There are many mechanical tasks to master, like using state computers, and ethics training to suggest that everything done on the laptop might be expected to appear in local newspapers.
There are life skills in the Legislature, like how to appear for three minutes to answer roll calls at committee hearings, so that you qualify for that day’s per diem check.
And then there are the reality checks to be cashed.
New members, especially among the newly assertive Republican majority in the House, learn that the major donors did not give money because of a thirst for good government. Nor, for that matter, were the donors enamored of the intelligence or enthusiasm of a freshman member of the House.
Before the newbies have even cast a first vote, they’re being told how to vote, and most directly.
With a sharp divide in the House caucus over who will be speaker this term — Sherman Mack of Albany and Clay Schexnayder of Gonzales are thought to be the leading candidates — there are already intimations that “the party,” meaning the most right-wing clique of a generally very conservative crowd, will be unhappy if the head of the House is too accommodating with the recklessly liberal Gov. John Bel Edwards.
Nonsense, of course.
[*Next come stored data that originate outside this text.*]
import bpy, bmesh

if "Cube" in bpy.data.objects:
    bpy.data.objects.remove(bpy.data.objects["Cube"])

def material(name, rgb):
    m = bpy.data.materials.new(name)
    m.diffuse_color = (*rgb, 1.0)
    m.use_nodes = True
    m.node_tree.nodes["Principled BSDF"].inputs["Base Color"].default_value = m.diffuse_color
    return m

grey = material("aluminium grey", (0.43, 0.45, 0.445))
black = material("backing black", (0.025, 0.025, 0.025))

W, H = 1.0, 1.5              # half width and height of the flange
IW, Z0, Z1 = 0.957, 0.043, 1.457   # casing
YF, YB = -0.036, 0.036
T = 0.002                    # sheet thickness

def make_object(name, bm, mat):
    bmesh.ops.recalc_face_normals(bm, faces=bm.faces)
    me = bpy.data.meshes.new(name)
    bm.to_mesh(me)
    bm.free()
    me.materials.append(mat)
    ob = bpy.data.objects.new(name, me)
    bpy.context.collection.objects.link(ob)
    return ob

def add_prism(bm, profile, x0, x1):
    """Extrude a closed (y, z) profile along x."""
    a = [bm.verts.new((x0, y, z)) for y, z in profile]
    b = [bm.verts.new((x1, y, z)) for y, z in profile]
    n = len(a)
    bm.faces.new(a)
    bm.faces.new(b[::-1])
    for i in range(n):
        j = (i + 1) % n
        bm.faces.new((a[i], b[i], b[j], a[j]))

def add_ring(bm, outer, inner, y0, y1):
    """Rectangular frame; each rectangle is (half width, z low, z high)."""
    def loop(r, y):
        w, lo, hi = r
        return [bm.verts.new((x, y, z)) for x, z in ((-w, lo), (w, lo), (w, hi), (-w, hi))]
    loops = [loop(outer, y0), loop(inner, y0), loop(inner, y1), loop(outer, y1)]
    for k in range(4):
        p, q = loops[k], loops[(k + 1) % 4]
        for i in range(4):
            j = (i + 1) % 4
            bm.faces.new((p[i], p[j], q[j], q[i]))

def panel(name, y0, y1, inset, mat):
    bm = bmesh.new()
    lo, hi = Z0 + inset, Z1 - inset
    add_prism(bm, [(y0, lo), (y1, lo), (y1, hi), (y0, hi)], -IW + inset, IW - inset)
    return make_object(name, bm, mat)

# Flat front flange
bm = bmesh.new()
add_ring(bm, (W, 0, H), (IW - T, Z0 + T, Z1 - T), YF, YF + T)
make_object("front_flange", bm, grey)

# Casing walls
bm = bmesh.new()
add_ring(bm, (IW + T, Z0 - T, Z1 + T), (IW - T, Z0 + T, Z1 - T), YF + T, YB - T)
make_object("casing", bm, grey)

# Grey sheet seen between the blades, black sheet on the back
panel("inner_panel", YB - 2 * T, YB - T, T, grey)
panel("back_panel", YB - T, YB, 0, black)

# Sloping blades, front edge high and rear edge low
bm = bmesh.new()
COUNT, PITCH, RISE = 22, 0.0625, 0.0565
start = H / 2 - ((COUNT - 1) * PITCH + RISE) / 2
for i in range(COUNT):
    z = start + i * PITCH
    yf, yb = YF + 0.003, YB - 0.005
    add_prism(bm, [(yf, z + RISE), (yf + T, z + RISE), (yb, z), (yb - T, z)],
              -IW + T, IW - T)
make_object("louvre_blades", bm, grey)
But that’s one of the life lessons, that there is reality and then there is what happens in the Great Silo of Statesmanship, as Earl K. Long described the State Capitol.
Maybe they’re freshmen, but the newbies probably don’t see the governor as the Devil. And even in places like Jefferson Parish, where the governor won thumpingly in many GOP-held House districts, the newbies are aware of who won the last election.
In many quarters, that minor race at the top of the November ballot is still something of a mystery. At the Louisiana Association of Business and Industry, Stephen Waguespack wrote a postelection column distributed to Louisiana newspapers that talked about the public’s passion against business lawsuits and the wisdom of the new Legislature in seeking to curb them.
That this is a business-lobby passion and not something that motivates the average Louisiana voter may be clearer to green-as-grass freshmen than Capitol veterans like Waguespack — who in almost 775 words did not note that LABI’s endorsed candidate did not win the November governor’s election.
The Duke of Wellington is said to have called Waterloo a damn close-run thing, but even Napoleon knew who lost.
If there is a sense of hothouse flowers blooming this week in the State Capitol, that will pass.
As Waguespack can advise them, in calmer moments, the governor has not gone away, and his political obituary has not been written.
For although Edwards, a Democrat, has a more party-oriented Legislature from the GOP side than any of his predecessors, the fact is that every governor holds a lot of cards to play in the games of legislative life.
He proposes the detailed state budget and controls state departments. He has a bully pulpit, as Theodore Roosevelt described executive leadership. And Louisiana’s governor has a line-item veto that can delete spending items from the budget and much-desired projects from the capital outlay budget if members do not play well with others.
Interest groups like the influential oil and gas industry know that a governor’s decisions are important to their businesses. Stability, not permanent right-wing revolution, may be more important to many more donors than just the ones calling this week on behalf of speaker candidates.
And while the current threats — er, discussions — are about party loyalty, even the freshmen may notice that their districts require services from the state. There will emerge a downside of being all-out insurgents against Edwards, when voters — not in on the jihad against lawsuits — are unhappy that budgets are not passed on time, teacher pay raises don’t come due, roads and bridges don’t get built.
There is only one governor at a time.
Email Lanny Keller at firstname.lastname@example.org.